His personal answer to copyright is to give away his “ebooks under a Creative Commons licence that allows non-commercial sharing.” He then attracts readers who buy hard copies. Having two books on The New York Times bestseller lists in the last two years, he says, validates his particular approach.
But his piece online at The Guardian, published today, takes on a much broader issue than how he’s perceived by others or even the idea that copy-prevention is futile. “… here’s what I do care about. I care if your plan [to stop people from copying your work over the internet or to build a business around this idea] involves using ‘digital rights management’ technologies that prohibit people from opening up and improving their own property; if your plan requires that online services censor their user submissions; if your plan involves disconnecting whole families from the internet because they are accused of infringement; if your plan involves bulk surveillance of the internet to catch infringers, if your plan requires extraordinarily complex legislation to be shoved through parliament without democratic debate; if your plan prohibits me from keeping online videos of my personal life private because you won’t be able to catch infringers if you can’t spy on every video.”
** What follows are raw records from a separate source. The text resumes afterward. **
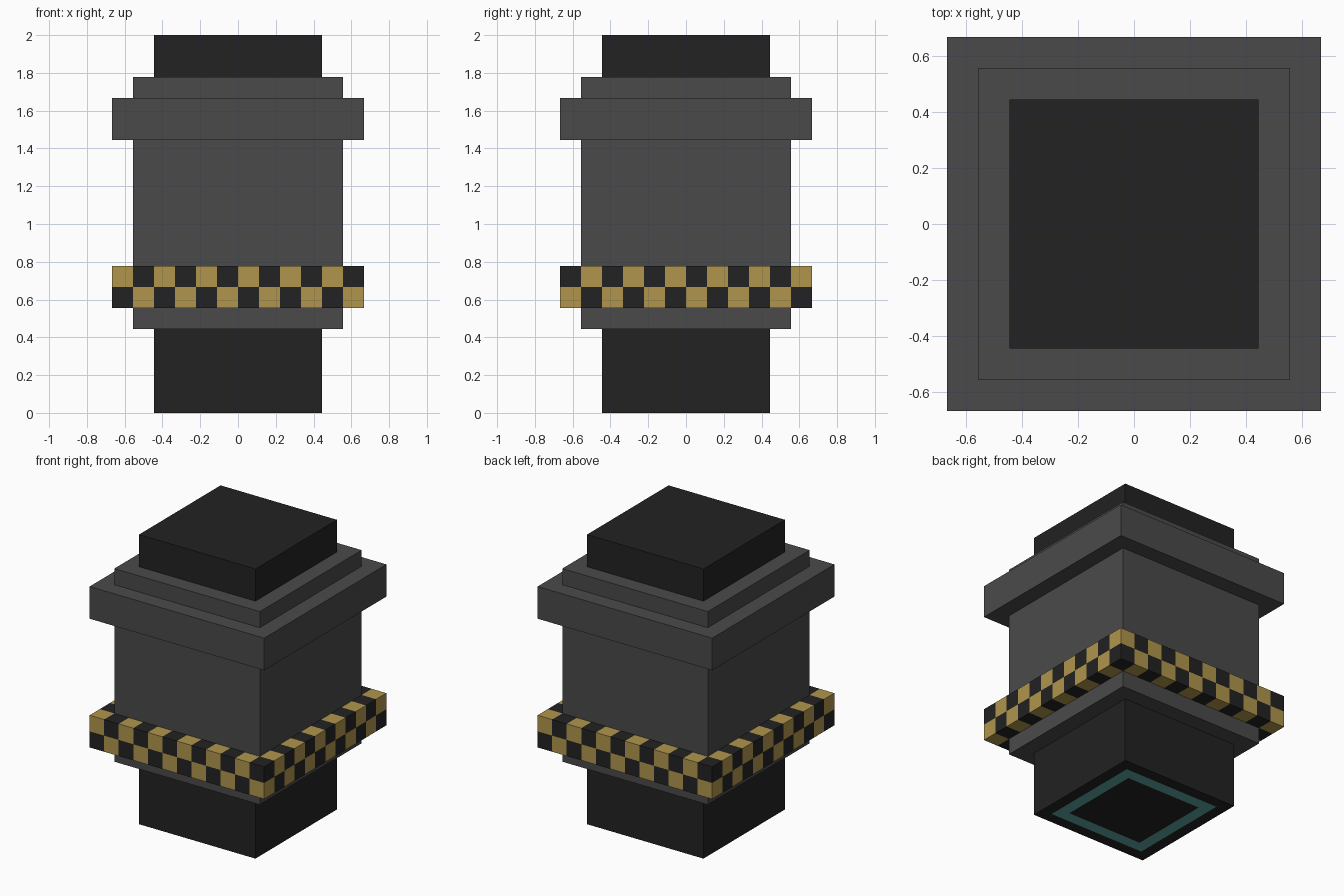
import bpy
import bmesh
from math import floor
from mathutils import Vector

if "Cube" in bpy.data.objects:
    bpy.data.objects.remove(bpy.data.objects["Cube"], do_unlink=True)

U = 1 / 9  # one grid unit


def material(name, rgb):
    """Flat material from 0-255 sRGB values, stored as linear."""
    lin = [c / 255 / 12.92 if c <= 10 else ((c / 255 + 0.055) / 1.055) ** 2.4 for c in rgb]
    m = bpy.data.materials.new(name)
    m.use_nodes = True
    m.diffuse_color = (*lin, 1)
    m.node_tree.nodes["Principled BSDF"].inputs["Base Color"].default_value = (*lin, 1)
    return m


BLACK = material("black", (34, 34, 34))
GREY = material("dark grey", (74, 74, 74))
GOLD = material("hazard gold", (176, 149, 76))
TEAL = material("teal", (90, 168, 162))


def box(half, z0, z1):
    """Square box bmesh, sizes in grid units."""
    bm = bmesh.new()
    bmesh.ops.create_cube(bm, size=1)
    for v in bm.verts:
        v.co = Vector((v.co.x * 2 * half, v.co.y * 2 * half, z1 if v.co.z > 0 else z0)) * U
    bm.normal_update()
    return bm


def finish(name, bm, *mats):
    mesh = bpy.data.meshes.new(name)
    bm.to_mesh(mesh)
    bm.free()
    for m in mats:
        mesh.materials.append(m)
    ob = bpy.data.objects.new(name, mesh)
    bpy.context.collection.objects.link(ob)
    return ob


# Black core running through the body, with a square teal ring on its underside
core = box(4, 0, 18)
bottom = min(core.faces, key=lambda f: f.normal.z)
bmesh.ops.inset_region(core, faces=[bottom], thickness=U)
ring = bmesh.ops.inset_region(core, faces=[bottom], thickness=U)["faces"]
for f in ring:
    f.material_index = 1
finish("core", core, BLACK, TEAL)

# Grey housing and its upper collar
finish("housing", box(5, 4, 16), GREY)
finish("upper_collar", box(6, 13, 15), GREY)

# Checkered lower collar: cut into unit cells, coloured by cell parity
collar = box(6, 5, 7)
cuts = [((1, 0, 0), i) for i in range(-5, 6)]
cuts += [((0, 1, 0), i) for i in range(-5, 6)] + [((0, 0, 1), 6)]
for axis, i in cuts:
    normal = Vector(axis)
    bmesh.ops.bisect_plane(collar, geom=collar.verts[:] + collar.edges[:] + collar.faces[:],
                           plane_co=normal * i * U, plane_no=normal)
collar.normal_update()
hidden = []
for f in collar.faces:
    cell = f.calc_center_median() / U - f.normal * 0.5
    f.material_index = sum(floor(c) for c in cell) % 2
    if abs(f.normal.z) > 0.5 and max(abs(cell.x), abs(cell.y)) < 5:
        hidden.append(f)
bmesh.ops.delete(collar, geom=hidden, context="FACES")
# front-left upper cell (-6, -6, 6) has even parity and is gold
finish("checkered_collar", collar, GOLD, BLACK)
Many of these strategies are already being employed and Doctorow enumerates several: 40,000 people in the US sued by the record industry; mandatory DRM requirements for several digital distribution channels negotiated by Sony, Apple, Audible, and others; three strikes rule in effect in France that disconnects anyone (and their family) from the internet for “unsubstantiated accusations of infringement”; efforts by Viacom to prevent Google and other companies from allowing anyone to “upload content to the internet without reviewing its copyright status in advance.” This last one seems particularly intrusive and Big Brotherly to me because what Viacom wants is for a court “to order Google to make all user-uploaded content public so that Viacom can check it doesn’t infringe copyright – it thinks that its need to look at my videos is greater than my need to, say, flag a video of my two-year-old in the bath as private and visible only to me and her grandparents.” The incredible arrogance of Viacom is that it wants to court to validate the presumption that everything posted on YouTube and similar sites violates copyrights. So, for example, if this came to pass, would a video of someone watching an NFL game on a network be a copyright violation if it included in the video the actual broadcast in the background? What if you post a video of someone dancing to music? Would the presumption be that the music was pirated? Such a ruling, Doctorow says, “would shutter every message board, Twitter, social networking service, blog, and mailing list in a second.” If he’s correct, the impact on culture, society, daily life would be immeasurable.
There’s a great deal more in the article about artists’ attempts to make money doing what they love and how he thinks they might succeed, but for me, Doctorow’s piece snapped me to attention about DRM. My eyes will no longer glaze over when I see that acronym or the words Sony, Viacom, and others. The idea that my privacy is merely a gossamer wall to be breached by private, for-profit companies who assume I am a thief is incredible and as threatening as anything I’ve ever heard.